RESIDENTS have banded together to fight plans for 17 homes on a greenfield site in Nailsworth.
Cheltenham-based Newland Homes has revealed plans for a mix of two, three and four-bedroom homes on 3.5 acres north of Pike Lane in Newmarket. Five will be affordable homes for those with a local connection.
Last Tuesday, July 29, the firm held a consultation event also attended by Nailsworth architects David Austin & Associates, which has produced the designs.
Newland says the development has been designed to fit into the rural setting.
A spokesman added: “The proposals are in a sustainable and especially attractive location, a short walk to the heart of Nailsworth, providing an opportunity to deliver a sensitive scheme of much-needed homes.
“A large proportion of the development area is to be set aside as new park space, orchards and green space.
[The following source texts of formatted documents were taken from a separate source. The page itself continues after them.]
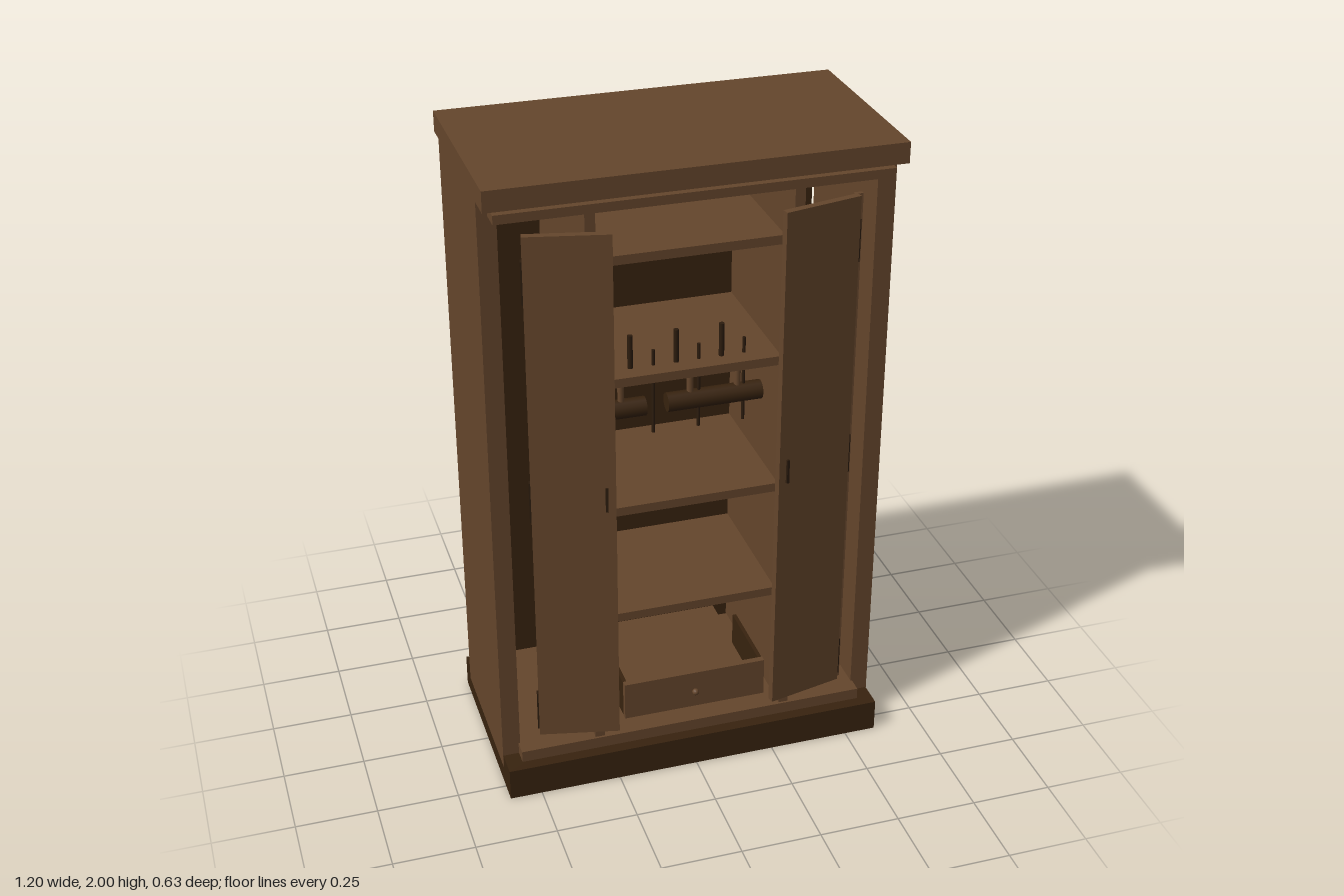
import * as THREE from 'three';

const mat = (name, color) => {
  const m = new THREE.MeshStandardMaterial({ color });
  m.name = name;
  return m;
};

export function createModel() {
  const wood = mat('brown wood', 0x65462c);
  const dark = mat('dark wood', 0x38230f);
  const iron = mat('dark iron', 0x2c1c0e);
  const model = new THREE.Group();
  model.name = 'wardrobe';

  // Box given by its extents on each axis
  const box = (name, material, [x0, x1], [y0, y1], [z0, z1], parent = model) => {
    const m = new THREE.Mesh(new THREE.BoxGeometry(x1 - x0, y1 - y0, z1 - z0), material);
    m.position.set((x0 + x1) / 2, (y0 + y1) / 2, (z0 + z1) / 2);
    m.name = name;
    parent.add(m);
    return m;
  };
  const rod = (name, material, r, x, y0, y1, z) => {
    const m = new THREE.Mesh(new THREE.CylinderGeometry(r, r, y1 - y0, 10), material);
    m.position.set(x, (y0 + y1) / 2, z);
    m.name = name;
    model.add(m);
  };

  // Carcass
  box('plinth', dark, [-0.599, 0.599], [0, 0.103], [-0.313, 0.313]);
  box('topBoard', wood, [-0.6, 0.6], [1.938, 2], [-0.313, 0.313]);
  box('topMoulding', wood, [-0.57, 0.57], [1.895, 1.922], [-0.297, 0.297]);
  box('floorBoard', wood, [-0.55, 0.55], [0.1, 0.14], [-0.25, 0.277]);
  box('backPanel', dark, [-0.54, 0.54], [0.1, 1.9], [-0.281, -0.255]);
  for (const s of [-1, 1]) {
    const span = (a, b) => (s > 0 ? [a, b] : [-b, -a]);
    box('sidePanel', wood, span(0.545, 0.6), [0.06, 1.94], [-0.252, 0.23]);
    box('divider', wood, span(0.285, 0.315), [0.14, 1.9], [-0.255, 0.27]);
  }

  // Shelves
  for (const y of [0.505, 0.88, 1.308, 1.69]) {
    box('shelf', wood, [-0.285, 0.285], [y, y + 0.028], [-0.255, 0.2]);
  }

  // Doors standing slightly ajar, hinged at their outer edges
  for (const s of [-1, 1]) {
    const door = new THREE.Group();
    door.name = s > 0 ? 'leftDoor' : 'rightDoor';
    door.position.set(s * 0.485, 0, 0.245);
    door.rotation.y = s * 0.22;
    const span = (a, b) => (s > 0 ? [a, b] : [-b, -a]);
    box('doorLeaf', wood, span(-0.245, 0), [0.178, 1.833], [-0.011, 0.011], door);
    box('doorHandle', iron, span(-0.222, -0.214), [0.97, 1.048], [0.01, 0.018], door);
    for (const y of [0.2, 0.94, 1.63]) {
      box('hinge', iron, span(-0.002, 0.005), [y, y + 0.13], [-0.009, 0.009], door);
    }
    model.add(door);
  }
  box('doorStop', wood, [0.475, 0.5], [0.178, 1.833], [0.226, 0.238]);

  // Drawer, pulled out a little
  const drawer = new THREE.Group();
  drawer.name = 'drawer';
  model.add(drawer);
  box('drawerFront', wood, [-0.225, 0.225], [0.205, 0.33], [0.27, 0.29], drawer);
  box('drawerBottom', wood, [-0.22, 0.22], [0.205, 0.217], [-0.2, 0.27], drawer);
  for (const x of [-0.225, 0.213]) {
    box('drawerSide', dark, [x, x + 0.012], [0.205, 0.325], [0.02, 0.27], drawer);
  }
  const knob = new THREE.Mesh(new THREE.SphereGeometry(0.011, 12, 8), wood);
  knob.name = 'drawerKnob';
  knob.position.set(0, 0.262, 0.296);
  drawer.add(knob);

  // Row of alternating long and short rods through the rack shelf
  for (let i = 0; i < 7; i++) {
    const x = -0.225 + i * 0.069;
    if (i % 2) rod('tallRod', iron, 0.008, x, 1.285, 1.44, 0.143);
    else rod('lowRod', iron, 0.005, x, 1.115, 1.385, 0.143);
  }

  // Dark rounded blocks hanging below the rack shelf
  for (const x of [-0.185, 0.025, 0.17]) {
    rod('blockHanger', wood, 0.01, x, 1.23, 1.31, 0.143);
    const block = new THREE.Mesh(new THREE.CylinderGeometry(0.029, 0.029, 0.145, 12), dark);
    block.name = 'hangingBlock';
    block.rotation.z = Math.PI / 2;
    block.position.set(x, 1.207, 0.143);
    model.add(block);
  }
  return model;
}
The proposals will meld well into the surrounding pattern of homes.
“We will now work with our consultants in evaluating feedback responses from the public consultation process and will be seeking to respond where possible.”
However, the plans are bitterly opposed by residents.
Around 70 turned out on Saturday to show their opposition.
They issued the following statement: “The majority of local residents are against the plans on the basis that: "Pike Lane cannot sustain any more traffic.
"Traffic from Newmarket and Shortwood coming into Nailsworth is already at capacity - the town centre would be subjected to yet more cars and vehicles coming in and out.
"Large developers should not be building on green spaces that are cherished by the local community and visitors alike. These areas are what makes Nailsworth the popular town it is - it was voted one of the top places in the country for the way it is now, not for what it could be. It is worth remembering this." Nailsworth Town Council was due to discuss the plans yesterday, Tuesday. See stroudnewsandjournal.co.uk for more on this article.
Resident Philip Willmott, whose home in Shortwood Road overlooks the site, also opposed the development.
Mr Willmott, a builder who specialises in the conservation of historic properties, also questioned the accuracy of the size of Pike Lane as shown on the plans at the consultation event which he attended.
"The top of Pike Lane is very narrow and steep and this would be the main access to the site," he said. "You have to back up and down to allow cars to pass.
"I noticed that on the drawings, it was massively out of scale and looked as if you could easily pass cars.”
Matthew Austin, from David Austin & Associates, replied: “The drawings were not at the detailed stage but were based on Ordnance Survey information. This was a presentation outlining the intention of what might be done to provide 17 new homes in the context of local character and the aims to provide green space and maintain the views through and across the site.
“The scheme is at the design stage, and Tuesday’s meeting was to enable people to discuss the project on the site, rather than the detail of the road access. If people thought the drawings showed a representation, that was certainly not deliberate.”